══ Source records ══

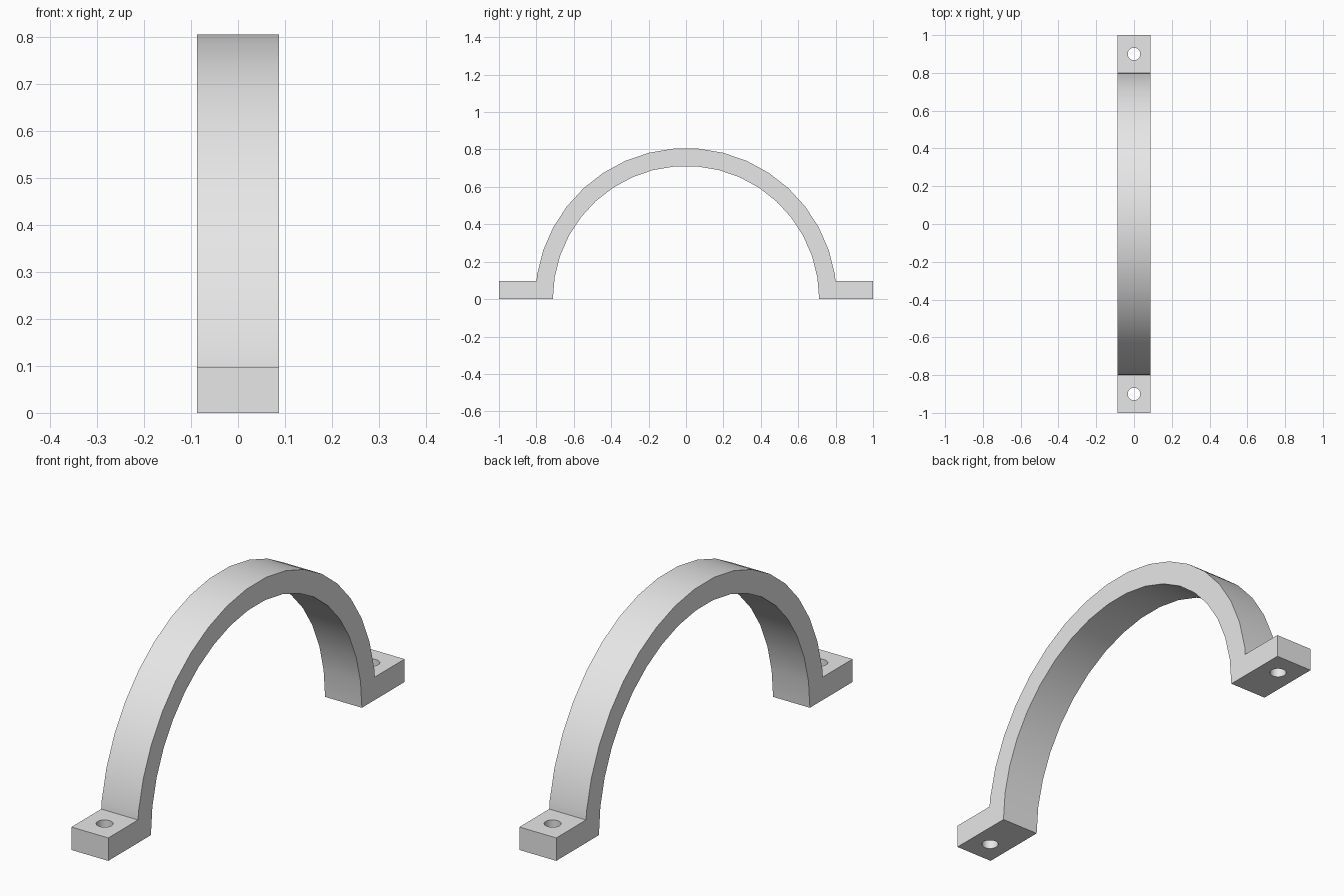
import bpy
import bmesh
from math import pi, sin, cos

HALF_WIDTH = 0.087
OUTER_R, INNER_R = 0.807, 0.712
FOOT_TOP, FOOT_END = 0.098, 1.0
HOLE_Y, HOLE_R = 0.9, 0.033
SEGMENTS = 19

cube = bpy.data.objects.get("Cube")
if cube:
    bpy.data.objects.remove(cube, do_unlink=True)

grey = bpy.data.materials.new("plain grey")
grey.use_nodes = True
colour = (0.8, 0.8, 0.8, 1.0)
grey.diffuse_color = colour
grey.node_tree.nodes["Principled BSDF"].inputs["Base Color"].default_value = colour


def arc(radius, first, last):
    """Points (y, z) on a half circle divided into SEGMENTS."""
    return [(radius * cos(pi * i / SEGMENTS), radius * sin(pi * i / SEGMENTS))
            for i in range(first, last + 1)]


# Strap outline: outer arch, left foot, inner arch, right foot
outer = arc(OUTER_R, 1, SEGMENTS - 1)
inner = arc(INNER_R, 0, SEGMENTS)[::-1]
shoulder = outer[0][0] + 0.003
outline = ([(FOOT_END, 0), (FOOT_END, FOOT_TOP), (shoulder, FOOT_TOP)] + outer
           + [(-shoulder, FOOT_TOP), (-FOOT_END, FOOT_TOP), (-FOOT_END, 0)] + inner)

bm = bmesh.new()
profile = bm.faces.new([bm.verts.new((-HALF_WIDTH, y, z)) for y, z in outline])
swept = bmesh.ops.extrude_face_region(bm, geom=[profile], use_keep_orig=True)
moved = [g for g in swept["geom"] if isinstance(g, bmesh.types.BMVert)]
bmesh.ops.translate(bm, verts=moved, vec=(2 * HALF_WIDTH, 0, 0))
bmesh.ops.recalc_face_normals(bm, faces=bm.faces)
mesh = bpy.data.meshes.new("pipe_strap")
bm.to_mesh(mesh)
bm.free()
strap = bpy.data.objects.new("pipe_strap", mesh)
bpy.context.collection.objects.link(strap)
mesh.materials.append(grey)

# Screw hole through each foot
for side in (-1, 1):
    bpy.ops.mesh.primitive_cylinder_add(vertices=24, radius=HOLE_R, depth=0.4,
                                        location=(0, side * HOLE_Y, FOOT_TOP / 2))
    cutter = bpy.context.object
    cutter.name = "screw_hole_cutter"
    cutter.hide_render = True
    cutter.data.materials.append(grey)
    bpy.ops.object.select_all(action='DESELECT')
    bpy.context.view_layer.objects.active = strap
    strap.select_set(True)
    cut = strap.modifiers.new("screw_hole", 'BOOLEAN')
    cut.operation = 'DIFFERENCE'
    cut.solver = 'EXACT'
    cut.object = cutter
    bpy.ops.object.modifier_apply(modifier=cut.name)
    bpy.data.objects.remove(cutter, do_unlink=True)

# Smooth arch, crisp edges
bpy.ops.object.shade_smooth_by_angle(angle=pi / 6)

═══

Please filter the data down to the lines containing the word "bmesh".

import bmesh
bm = bmesh.new()
swept = bmesh.ops.extrude_face_region(bm, geom=[profile], use_keep_orig=True)
moved = [g for g in swept["geom"] if isinstance(g, bmesh.types.BMVert)]
bmesh.ops.translate(bm, verts=moved, vec=(2 * HALF_WIDTH, 0, 0))
bmesh.ops.recalc_face_normals(bm, faces=bm.faces)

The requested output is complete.